Edward’s exploitation of Arthurian imagery, as well as his own martial prowess, inspired praise from contemporaries. The composer of Le Hem, for instance, a poetry account of a tourney held in France in 1285, describes the knights of England as equal to Lancelot, Gawaine and all the Round Table. Best of all was Edward himself, ‘le roi Edouwart’, the greatest and most courteous knight alive. Another French poet, Peire Cardenal, lauded Edward as ‘the best lance in the whole world.’
The Wars Of Edward I
The Leopard 1255 - 74
‘To whom shall the noble Edward be compared? Perhaps he will be rightly called a leopard…’
‘To whom shall the noble Edward be compared? Perhaps he will be rightly called a leopard…’
Thus the Song of Lewes, composed by a hostile poet, described Edward I of England, remembered as the conqueror of Wales and Hammer of the Scots. By comparing him to a leopard, the poet praised Edward’s pride and fierceness, but criticised his alleged treachery and falsehood.
From his youth Edward divided opinion, and still does to this day.
Few princes had to serve such a tough or prolonged military apprenticeship. Edward’s early difficulties and failures, especially in Wales, forged him into one of the ablest Plantagenet warrior-kings. His alleged inconstancy as a youth saddled him with the reputation of an oath-breaker, and his capture at the Battle of Lewes was a signal humiliation. The spectacular reversal of fortune at Evesham, and swift rise thereafter to commander-in-chief of his father’s armies, proved the making of Edward’s reputation.

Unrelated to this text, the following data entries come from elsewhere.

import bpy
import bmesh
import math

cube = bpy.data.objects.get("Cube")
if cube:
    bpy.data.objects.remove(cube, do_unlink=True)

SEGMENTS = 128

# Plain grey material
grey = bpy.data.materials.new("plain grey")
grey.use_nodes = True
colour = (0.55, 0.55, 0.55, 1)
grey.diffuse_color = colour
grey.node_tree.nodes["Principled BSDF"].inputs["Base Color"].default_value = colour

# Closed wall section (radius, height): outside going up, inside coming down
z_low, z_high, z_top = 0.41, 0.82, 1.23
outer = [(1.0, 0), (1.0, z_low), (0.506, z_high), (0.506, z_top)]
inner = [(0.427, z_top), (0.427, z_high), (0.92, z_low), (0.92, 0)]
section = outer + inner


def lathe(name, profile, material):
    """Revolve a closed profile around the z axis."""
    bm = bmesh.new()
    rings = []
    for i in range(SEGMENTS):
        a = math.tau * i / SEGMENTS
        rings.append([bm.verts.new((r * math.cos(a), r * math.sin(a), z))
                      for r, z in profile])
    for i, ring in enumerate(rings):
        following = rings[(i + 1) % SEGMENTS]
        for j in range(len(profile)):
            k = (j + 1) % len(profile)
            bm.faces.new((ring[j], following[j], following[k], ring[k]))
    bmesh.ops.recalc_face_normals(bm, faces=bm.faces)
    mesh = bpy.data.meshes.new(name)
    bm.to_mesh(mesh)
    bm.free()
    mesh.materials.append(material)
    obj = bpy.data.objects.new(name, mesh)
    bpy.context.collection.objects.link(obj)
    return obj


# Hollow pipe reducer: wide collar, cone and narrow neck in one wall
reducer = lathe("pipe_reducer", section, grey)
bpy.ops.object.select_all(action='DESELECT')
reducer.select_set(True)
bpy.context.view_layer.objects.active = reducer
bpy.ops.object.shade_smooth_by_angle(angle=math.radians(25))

Edward owed much of his contemporary fame to his prowess as a general and fighting soldier. This book is the first of a three-part study of his military career, beginning with Edward’s first experience of war as a teenager in the duchy of Gascony, ending in his last doomed march to Scotland, aged sixty-seven. Book One deals with his formative military experiences in Gascony and Wales, the Second Barons’ War and the suppression of the Disinherited, and finally his role in the ill-fated Ninth Crusade.
This is the first non-fiction book by David Pilling, author of the Leader of Battles series, Soldier of Fortune, Caesar’s Sword, Reiver, and many other tales.
The book can be purchased at Amazon US & UK in paperback and ebook formats:
I’m an English writer and researcher, addicted to history for as long as I can remember. I spent much of my childhood dragging my parents up and down ruined castles in Wales, and the medieval period has always held a particular fascination for me. I am also interested in the Roman period, the Dark Ages and the British Civil Wars of the 17th century.
David loves to hear from readers, you can find him: Blog • Facebook • Twitter.
Reading that makes me hear the clashes, the sounds of charging horses, the general mellee. Fabulously atmospheric, but must have been horrendous to behold.ReplyDelete
fascinating! I didn't know much about Edward's life before he became king. Thanks for sharing!ReplyDelete
I am always of two minds about Longshanks. I don't know if history has done him a grave disservice, I know Braveheart certainly did him no favours, but as you say there was that terrible incident with that youth. But then, on the other hand, he deeply loved his wife.ReplyDelete